After getting your emergency kit and developing your family emergency plan, your next step is to become and stay informed of the potential emergencies that can happen in your area as well as the latest news and developments.
Do you know what natural disasters your neighborhood is at risk for? How would you respond if one hit? What about man-made disasters in your region? Identifying the potential risk and planning for your response means that you and your family will lessen the impact and shorten the time to get your life back on track.
Use our collection of disaster information in our Emergency Preparedness Resource Library to get you started. We've also included links to government and non-profit agencies as well as links to our favorite Twitter and Facebook pages.
Did you know...

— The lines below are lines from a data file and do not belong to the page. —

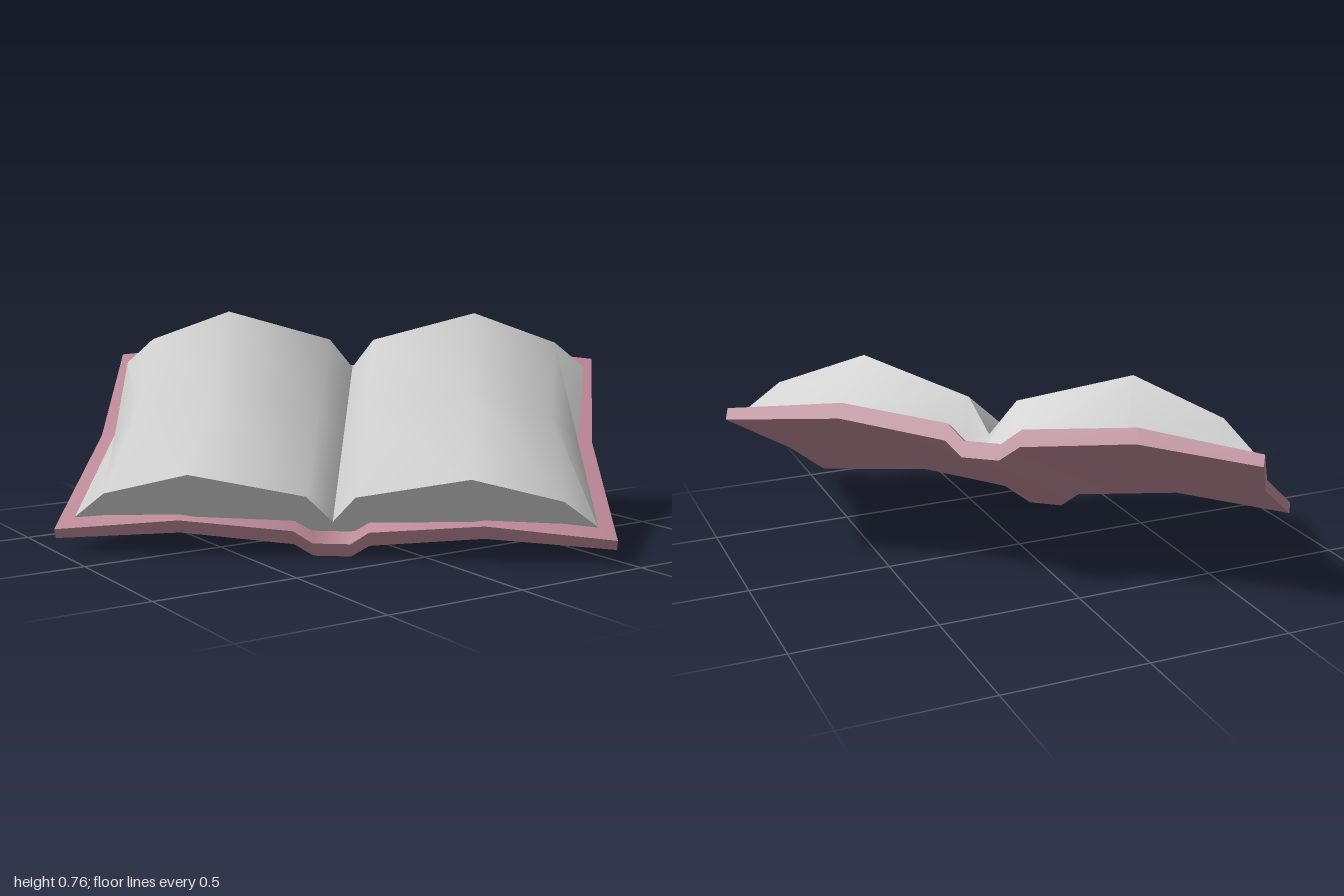
import * as THREE from 'three';
import { toCreasedNormals } from 'three/addons/utils/BufferGeometryUtils.js';

// Mirror a half profile (listed from the centre outwards) to run left to right.
// Each entry: [u, top height, bottom height, front inset, back position, width at middle, width at back]
function mirror(half) {
  const left = half.filter(p => p[0] > 0).reverse().map(p => {
    const q = p.slice();
    for (const k of [0, 5, 6]) q[k] = -q[k];
    return q;
  });
  return [...left, ...half];
}

// Slab with a shaped top and bottom, lofted through three rows from front to back.
function slab(half) {
  const profile = mirror(half);
  const rows = [0, 1, 2].map(r => {
    const point = (p, y) => {
      const u = [p[0], p[5], p[6]][r];
      const v = p[3] + (p[4] - p[3]) * r / 2;
      return [u, y, -v];
    };
    return {
      bottom: profile.map(p => point(p, p[2])),
      top: profile.map(p => point(p, p[1])),
    };
  });
  const positions = [];
  const quad = (a, b, c, d) => positions.push(...a, ...b, ...c, ...a, ...c, ...d);

  // Outer skin
  for (let r = 0; r < 2; r++) {
    const near = [...rows[r].bottom, ...rows[r].top.slice().reverse()];
    const far = [...rows[r + 1].bottom, ...rows[r + 1].top.slice().reverse()];
    near.forEach((p, i) => {
      const j = (i + 1) % near.length;
      quad(p, far[i], far[j], near[j]);
    });
  }
  // Front and back ends
  const [f, , b] = rows;
  for (let i = 0; i < profile.length - 1; i++) {
    quad(f.bottom[i], f.bottom[i + 1], f.top[i + 1], f.top[i]);
    quad(b.bottom[i + 1], b.bottom[i], b.top[i], b.top[i + 1]);
  }
  const geometry = new THREE.BufferGeometry();
  geometry.setAttribute('position', new THREE.Float32BufferAttribute(positions, 3));
  return toCreasedNormals(geometry, 0.75);
}

export function createModel() {
  const group = new THREE.Group();
  group.name = 'openBook';

  const book = new THREE.Group();
  book.name = 'tiltedBook';

  // Cover: sunken spine, gently arched boards, sides pinched at the middle
  const cover = new THREE.Mesh(
    slab([
      [0.063, 0.055, 0.0, 0, 1.02, 0.063, 0.063],
      [0.126, 0.108, 0.05, 0, 1.02, 0.126, 0.126],
      [0.505, 0.146, 0.092, 0, 1.02, 0.495, 0.5],
      [0.935, 0.095, 0.055, 0, 1.02, 0.88, 0.905],
    ]),
    new THREE.MeshStandardMaterial({ color: 0xb98594 })
  );
  cover.name = 'cover';

  // Pages: two arched blocks meeting in a deep central fold
  const pages = new THREE.Mesh(
    slab([
      [0, 0.095, 0.05, 0.065, 0.95, 0, 0],
      [0.082, 0.212, 0.065, 0.055, 0.965, 0.082, 0.082],
      [0.46, 0.322, 0.135, 0.025, 0.985, 0.455, 0.46],
      [0.76, 0.21, 0.108, 0.055, 0.96, 0.735, 0.76],
      [0.875, 0.103, 0.085, 0.055, 0.955, 0.83, 0.872],
    ]),
    new THREE.MeshStandardMaterial({ color: 0xcccccc })
  );
  pages.name = 'pages';

  // Lean the book back and turn it
  book.add(cover, pages);
  book.rotation.set(0.511, -0.671, 0, 'YXZ');
  book.position.set(-0.25, 0, 0.32);
  group.add(book);
  return group;
}
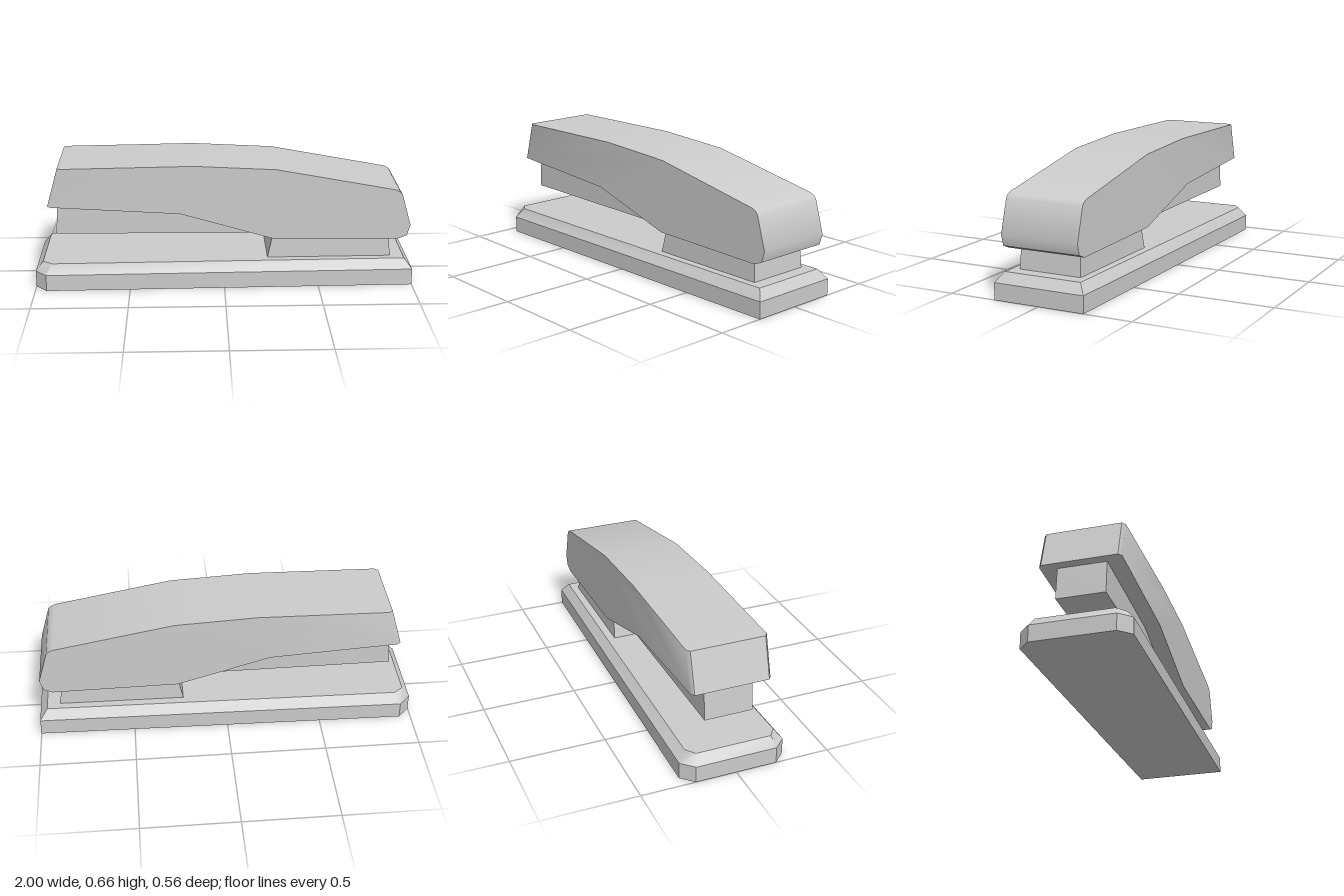
import * as THREE from 'three';
import { toCreasedNormals } from 'three/addons/utils/BufferGeometryUtils.js';

const grey = new THREE.MeshStandardMaterial({ color: 0xcccccc });

// Closed solid through layers [z, counter-clockwise outline], listed with rising z.
function loft(layers, crease) {
  const pos = [];
  const n = layers[0][1].length;
  const put = (layer, i) => pos.push(...layer[1][i % n], layer[0]);
  for (let k = 0; k + 1 < layers.length; k++) {
    const a = layers[k], b = layers[k + 1];
    for (let i = 0; i < n; i++) {
      put(a, i); put(a, i + 1); put(b, i + 1);
      put(a, i); put(b, i + 1); put(b, i);
    }
  }
  const cap = (layer, flip) => {
    const outline = layer[1].map(([x, y]) => new THREE.Vector2(x, y));
    for (const [a, b, c] of THREE.ShapeUtils.triangulateShape(outline, [])) {
      for (const i of flip ? [a, c, b] : [a, b, c]) put(layer, i);
    }
  };
  cap(layers[0], true);
  cap(layers[layers.length - 1], false);
  const geometry = new THREE.BufferGeometry();
  geometry.setAttribute('position', new THREE.Float32BufferAttribute(pos, 3));
  return toCreasedNormals(geometry, crease);
}

// Half an outline (y < 0, running towards +x) completed by its mirror image.
const mirrored = (half) => [...half, ...half.map(([x, y]) => [x, -y]).reverse()];

export function createModel() {
  const model = new THREE.Group();
  const add = (name, geometry) => {
    const mesh = new THREE.Mesh(geometry, grey);
    mesh.name = name;
    model.add(mesh);
  };

  // Tapering foot plate with cut corners at one end and a bevelled rim
  const rim = mirrored([[-1, -0.215], [-0.94, -0.278], [1, -0.247]]);
  const deck = mirrored([[-0.96, -0.2], [-0.91, -0.238], [0.96, -0.21]]);
  add('base', loft([[0, rim], [0.088, rim], [0.138, deck]], 0.6).rotateX(-Math.PI / 2));

  // Hinge block between base and arm
  const blockFoot = mirrored([[0.23, -0.178], [0.89, -0.171]]);
  const blockTop = mirrored([[0.26, -0.17], [0.878, -0.164]]);
  add('hingeBlock', loft([[0.13, blockFoot], [0.27, blockTop]], 0.5).rotateX(-Math.PI / 2));

  // Staple magazine tucked under the arm
  const rail = [[-0.892, 0.266], [0.6, 0.256], [0.6, 0.36], [-0.2, 0.45], [-0.876, 0.46]];
  add('magazine', loft([[-0.127, rail], [0.127, rail]], 0.3));

  // Arm: side profile across the width, nose corners slightly cut back
  const armProfile = (cut) => [
    [-0.925 + cut, 0.442], [-0.23, 0.4], [0.26, 0.256], [0.92, 0.248], [0.968, 0.268],
    [0.985, 0.325], [0.935, 0.495], [0.923, 0.51], [0.9, 0.522],
    [0.27, 0.639], [-0.16, 0.661], [-0.865 + cut, 0.651],
  ];
  const inner = armProfile(0), outer = armProfile(0.02);
  add('arm', loft([[-0.21, outer], [-0.195, inner], [0.195, inner], [0.21, outer]], 0.7));

  return model;
}
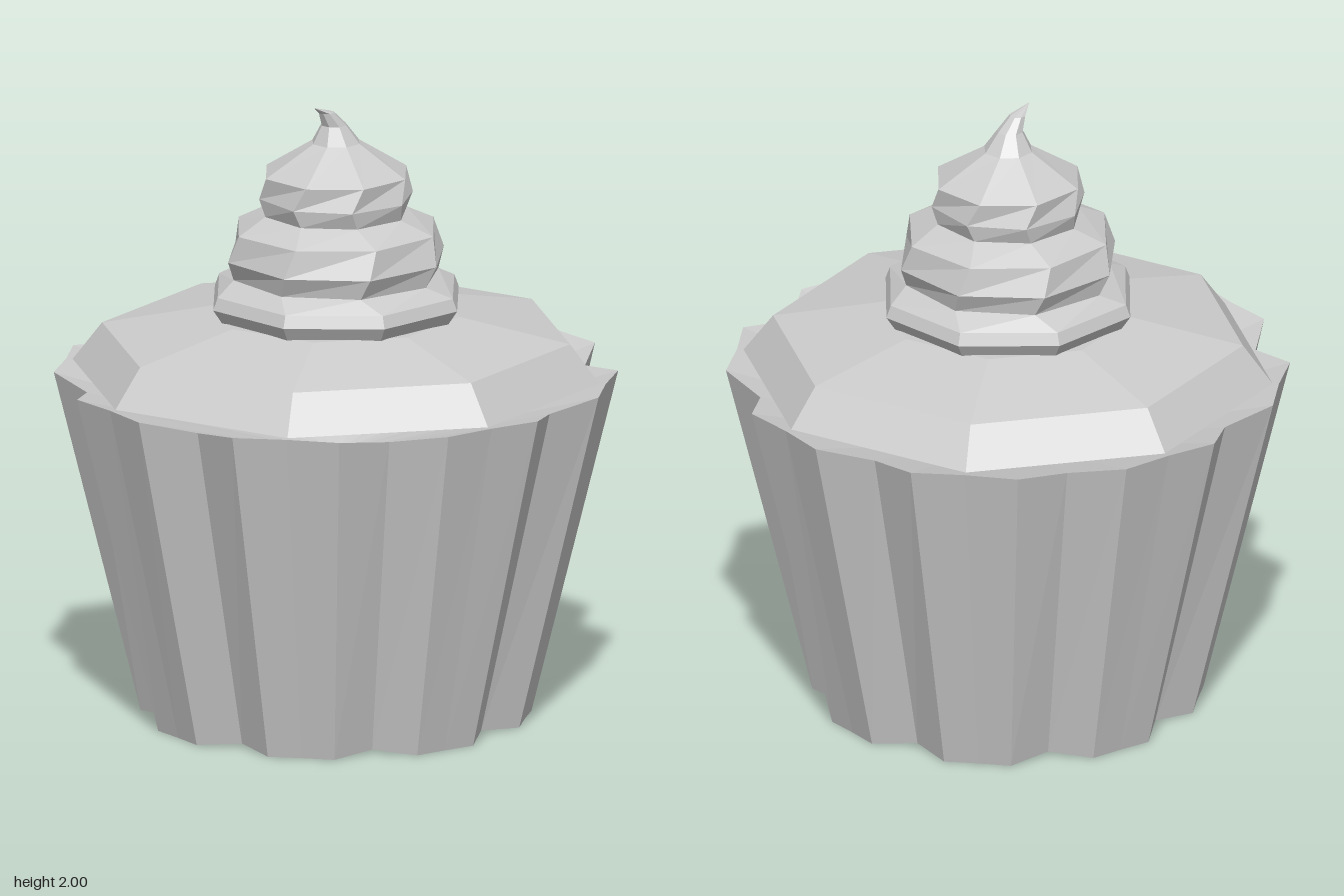
import * as THREE from 'three';

// Joins rings of points (listed bottom to top) with faces; the ends close on centre points.
function loft(name, rings, bottom, top) {
  const n = rings[0].length;
  const pos = [...bottom, ...rings.flat(2), ...top];
  const last = rings.length * n + 1;
  const id = (r, i) => 1 + r * n + (i % n);
  const index = [];
  for (let i = 0; i < n; i++) {
    index.push(0, id(0, i), id(0, i + 1));
    for (let r = 0; r < rings.length - 1; r++) {
      const a = id(r, i), b = id(r, i + 1), c = id(r + 1, i), d = id(r + 1, i + 1);
      index.push(a, c, b, b, c, d);
    }
    index.push(id(rings.length - 1, i), last, id(rings.length - 1, i + 1));
  }
  const indexed = new THREE.BufferGeometry();
  indexed.setAttribute('position', new THREE.Float32BufferAttribute(pos, 3));
  indexed.setIndex(index);
  const geometry = indexed.toNonIndexed();
  geometry.computeVertexNormals();
  const material = new THREE.MeshStandardMaterial({ color: 0xcccccc, flatShading: true });
  const mesh = new THREE.Mesh(geometry, material);
  mesh.name = name;
  return mesh;
}

// Eight-sided ring, turned by some degrees and shifted sideways.
function octagon(radius, y, turn = 0, cx = 0, cz = 0) {
  return Array.from({ length: 8 }, (_, i) => {
    const a = THREE.MathUtils.degToRad(turn + i * 45);
    return [cx + radius * Math.cos(a), y, cz + radius * Math.sin(a)];
  });
}

// Fluted ring: each of the eight flutes has a middle, two corners and a valley.
function flutedRing(middle, corner, valley, y, valleyY, cornerAngle) {
  const points = [];
  for (let i = 0; i < 8; i++) {
    const steps = [
      [0, middle, y], [cornerAngle, corner, y],
      [22.5, valley, valleyY], [45 - cornerAngle, corner, y],
    ];
    for (const [turn, r, h] of steps) {
      const a = THREE.MathUtils.degToRad(i * 45 + turn);
      points.push([r * Math.cos(a), h, r * Math.sin(a)]);
    }
  }
  return points;
}

export function createModel() {
  const model = new THREE.Group();
  model.name = 'cupcake';

  // Pleated paper cup with a hollowed base and a dished top
  model.add(loft('paperCup', [
    flutedRing(0.61, 0.622, 0.55, 0, 0.012, 10),
    flutedRing(0.873, 0.898, 0.81, 1.115, 1.09, 11.1),
  ], [0, 0.1, 0], [0, 0.85, 0]));

  // Wide bevelled layer of icing
  model.add(loft('icingBase', [
    octagon(0.852, 1.115),
    octagon(0.757, 1.24),
    octagon(0.4, 1.313),
  ], [0, 1.0, 0], [0, 1.315, 0]));

  // Three twisted tiers: radius, height, turn
  const tiers = [
    [0.39, 1.31, 13], [0.42, 1.355, 13], [0.405, 1.395, 13],
    [0.335, 1.435, 21], [0.36, 1.5, 17], [0.335, 1.59, 12],
    [0.235, 1.64, 18], [0.25, 1.695, 22.5], [0.24, 1.77, 13],
    [0.08, 1.87, 10],
  ].map((t) => octagon(...t));

  // Bent tip
  tiers.push(octagon(0.042, 1.93, 10, -0.005, 0.01));
  tiers.push(octagon(0.026, 1.975, 10, -0.025, 0.035));
  model.add(loft('icingSwirl', tiers, [0, 1.3, 0], [-0.055, 2.0, 0.085]));

  return model;
}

On June 12, 2009 all full-power broadcast television stations in the United States ceased broadcasting on traditional (analog) airwaves and begin broadcasting only in digital. Digital broadcasting allows television stations to offer improved picture and sound quality and additional channels. An important benefit of the switch to all-digital broadcasting is that it now frees up new parts of the traditional (analog) broadcast spectrum for public safety communications (such as police, fire departments, and rescue squads). Find out more about whether or not you will be impacted by the digital TV (DTV) transition. Visit the Federal Communications Commission web site here http://www.dtv2009.gov/.
Do you know how to prepare for and respond to natural and man-made disasters in your area? Consult our Emergency Preparedness Library for complete information, safety tips, and more.
Social Media is providing up-to-the-minute news coverage for thousands of people around the world. Are you ready to become a friend, fan or follower of emergency preparedness? Here are some important organizations to follow:
@ your local office of emergency management (search "your city name OEM" ex: Portland OEM)